> [TASK INSTRUCTIONS]:
For the records below, the count of lines that hold "maxAngle" is required; give only that number.

┄┄┄┄┄┄

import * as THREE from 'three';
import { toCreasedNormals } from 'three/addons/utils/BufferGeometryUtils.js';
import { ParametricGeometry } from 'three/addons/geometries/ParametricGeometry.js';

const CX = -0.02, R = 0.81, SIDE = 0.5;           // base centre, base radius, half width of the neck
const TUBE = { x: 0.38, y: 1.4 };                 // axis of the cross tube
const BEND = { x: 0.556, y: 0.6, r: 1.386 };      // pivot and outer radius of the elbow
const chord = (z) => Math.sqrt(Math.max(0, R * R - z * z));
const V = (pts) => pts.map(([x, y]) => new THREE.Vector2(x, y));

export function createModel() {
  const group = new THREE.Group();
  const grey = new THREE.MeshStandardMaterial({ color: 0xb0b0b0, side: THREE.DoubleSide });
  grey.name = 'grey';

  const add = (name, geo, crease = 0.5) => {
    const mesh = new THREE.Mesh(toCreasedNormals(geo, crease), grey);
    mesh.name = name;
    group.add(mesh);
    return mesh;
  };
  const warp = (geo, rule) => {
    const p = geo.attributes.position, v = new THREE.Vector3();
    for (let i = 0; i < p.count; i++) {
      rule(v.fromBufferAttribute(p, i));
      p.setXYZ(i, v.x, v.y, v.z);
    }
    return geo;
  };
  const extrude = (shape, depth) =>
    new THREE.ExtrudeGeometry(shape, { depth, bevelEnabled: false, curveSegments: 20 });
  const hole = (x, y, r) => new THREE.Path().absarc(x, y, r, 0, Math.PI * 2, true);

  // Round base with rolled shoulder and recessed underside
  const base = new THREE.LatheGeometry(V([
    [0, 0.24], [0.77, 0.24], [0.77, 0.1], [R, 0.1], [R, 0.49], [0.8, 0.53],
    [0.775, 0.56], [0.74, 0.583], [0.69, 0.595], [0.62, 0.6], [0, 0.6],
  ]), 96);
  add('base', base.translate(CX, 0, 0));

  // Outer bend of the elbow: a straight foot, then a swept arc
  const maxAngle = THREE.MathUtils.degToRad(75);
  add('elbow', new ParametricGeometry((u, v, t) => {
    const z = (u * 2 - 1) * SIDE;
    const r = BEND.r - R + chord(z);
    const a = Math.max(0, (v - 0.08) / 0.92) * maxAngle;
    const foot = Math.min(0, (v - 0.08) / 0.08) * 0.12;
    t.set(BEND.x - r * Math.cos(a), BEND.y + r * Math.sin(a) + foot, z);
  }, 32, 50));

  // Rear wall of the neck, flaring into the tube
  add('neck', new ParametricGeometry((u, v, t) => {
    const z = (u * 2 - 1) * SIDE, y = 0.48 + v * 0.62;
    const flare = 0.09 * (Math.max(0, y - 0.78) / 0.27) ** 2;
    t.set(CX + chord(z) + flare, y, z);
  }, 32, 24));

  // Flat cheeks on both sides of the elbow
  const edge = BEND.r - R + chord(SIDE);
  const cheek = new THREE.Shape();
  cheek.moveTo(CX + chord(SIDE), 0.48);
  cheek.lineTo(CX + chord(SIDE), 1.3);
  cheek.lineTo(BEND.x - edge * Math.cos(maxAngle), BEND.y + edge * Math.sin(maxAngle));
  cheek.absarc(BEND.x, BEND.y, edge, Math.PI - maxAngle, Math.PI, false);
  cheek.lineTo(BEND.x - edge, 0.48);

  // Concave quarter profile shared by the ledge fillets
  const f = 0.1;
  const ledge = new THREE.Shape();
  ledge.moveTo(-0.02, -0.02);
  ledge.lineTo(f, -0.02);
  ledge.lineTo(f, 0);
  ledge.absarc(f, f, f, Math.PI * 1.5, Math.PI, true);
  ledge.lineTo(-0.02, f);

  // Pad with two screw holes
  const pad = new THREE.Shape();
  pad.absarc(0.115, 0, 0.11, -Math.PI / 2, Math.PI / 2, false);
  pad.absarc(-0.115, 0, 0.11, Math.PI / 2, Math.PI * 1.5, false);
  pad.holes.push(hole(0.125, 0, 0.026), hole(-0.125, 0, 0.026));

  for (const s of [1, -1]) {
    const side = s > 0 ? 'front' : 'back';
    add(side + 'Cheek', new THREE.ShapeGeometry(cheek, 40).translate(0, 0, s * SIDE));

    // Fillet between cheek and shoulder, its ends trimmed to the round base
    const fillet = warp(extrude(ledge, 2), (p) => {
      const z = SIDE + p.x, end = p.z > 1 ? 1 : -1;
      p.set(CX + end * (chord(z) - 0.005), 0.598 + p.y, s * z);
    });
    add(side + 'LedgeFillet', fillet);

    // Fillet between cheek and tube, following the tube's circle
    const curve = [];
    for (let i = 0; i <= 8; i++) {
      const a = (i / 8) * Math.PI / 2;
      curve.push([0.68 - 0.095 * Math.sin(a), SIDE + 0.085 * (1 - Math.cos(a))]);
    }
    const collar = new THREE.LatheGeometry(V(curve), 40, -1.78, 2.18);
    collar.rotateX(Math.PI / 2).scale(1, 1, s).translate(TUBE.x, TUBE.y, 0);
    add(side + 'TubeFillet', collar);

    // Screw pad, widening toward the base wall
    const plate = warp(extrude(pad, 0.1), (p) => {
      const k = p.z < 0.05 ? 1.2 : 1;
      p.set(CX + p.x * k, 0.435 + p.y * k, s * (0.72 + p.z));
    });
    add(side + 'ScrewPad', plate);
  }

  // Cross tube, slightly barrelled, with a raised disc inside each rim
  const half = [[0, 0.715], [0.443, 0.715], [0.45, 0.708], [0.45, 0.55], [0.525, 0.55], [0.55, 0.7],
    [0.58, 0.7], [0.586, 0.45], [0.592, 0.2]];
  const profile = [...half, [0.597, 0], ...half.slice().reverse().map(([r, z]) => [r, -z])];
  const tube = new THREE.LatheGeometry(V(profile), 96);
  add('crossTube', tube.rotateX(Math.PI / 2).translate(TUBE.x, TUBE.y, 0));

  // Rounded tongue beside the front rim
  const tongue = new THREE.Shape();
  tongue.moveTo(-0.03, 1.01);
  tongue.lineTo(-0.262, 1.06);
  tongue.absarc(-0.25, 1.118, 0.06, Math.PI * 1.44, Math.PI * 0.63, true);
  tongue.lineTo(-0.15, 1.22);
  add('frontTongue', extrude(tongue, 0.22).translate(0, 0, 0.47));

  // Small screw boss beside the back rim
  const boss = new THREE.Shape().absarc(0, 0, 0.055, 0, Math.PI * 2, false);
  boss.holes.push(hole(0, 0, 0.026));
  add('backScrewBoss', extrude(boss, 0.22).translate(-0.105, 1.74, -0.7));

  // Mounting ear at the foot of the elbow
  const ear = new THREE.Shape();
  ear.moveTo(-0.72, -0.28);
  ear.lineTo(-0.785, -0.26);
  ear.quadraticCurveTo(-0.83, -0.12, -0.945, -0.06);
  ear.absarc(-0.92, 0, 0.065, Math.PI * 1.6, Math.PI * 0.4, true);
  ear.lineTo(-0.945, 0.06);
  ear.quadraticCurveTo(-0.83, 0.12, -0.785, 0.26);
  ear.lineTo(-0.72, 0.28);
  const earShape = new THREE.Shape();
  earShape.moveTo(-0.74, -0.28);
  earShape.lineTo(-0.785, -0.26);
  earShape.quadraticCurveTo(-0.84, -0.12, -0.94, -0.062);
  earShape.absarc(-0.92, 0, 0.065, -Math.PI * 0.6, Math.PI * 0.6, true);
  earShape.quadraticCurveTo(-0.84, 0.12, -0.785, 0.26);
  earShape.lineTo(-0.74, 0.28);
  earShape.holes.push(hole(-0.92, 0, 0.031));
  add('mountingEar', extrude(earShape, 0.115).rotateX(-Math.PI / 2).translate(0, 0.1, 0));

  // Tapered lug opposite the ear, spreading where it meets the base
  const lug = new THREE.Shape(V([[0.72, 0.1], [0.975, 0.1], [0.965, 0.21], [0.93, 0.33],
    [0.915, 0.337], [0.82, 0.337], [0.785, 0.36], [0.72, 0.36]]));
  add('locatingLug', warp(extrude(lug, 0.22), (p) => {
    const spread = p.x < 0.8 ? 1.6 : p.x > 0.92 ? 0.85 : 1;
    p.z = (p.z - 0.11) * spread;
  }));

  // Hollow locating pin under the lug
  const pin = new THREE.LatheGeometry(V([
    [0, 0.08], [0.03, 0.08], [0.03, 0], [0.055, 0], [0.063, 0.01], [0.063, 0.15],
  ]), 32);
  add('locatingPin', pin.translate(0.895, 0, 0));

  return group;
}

┄┄┄┄┄┄

> [TASK RESPONSE]:
4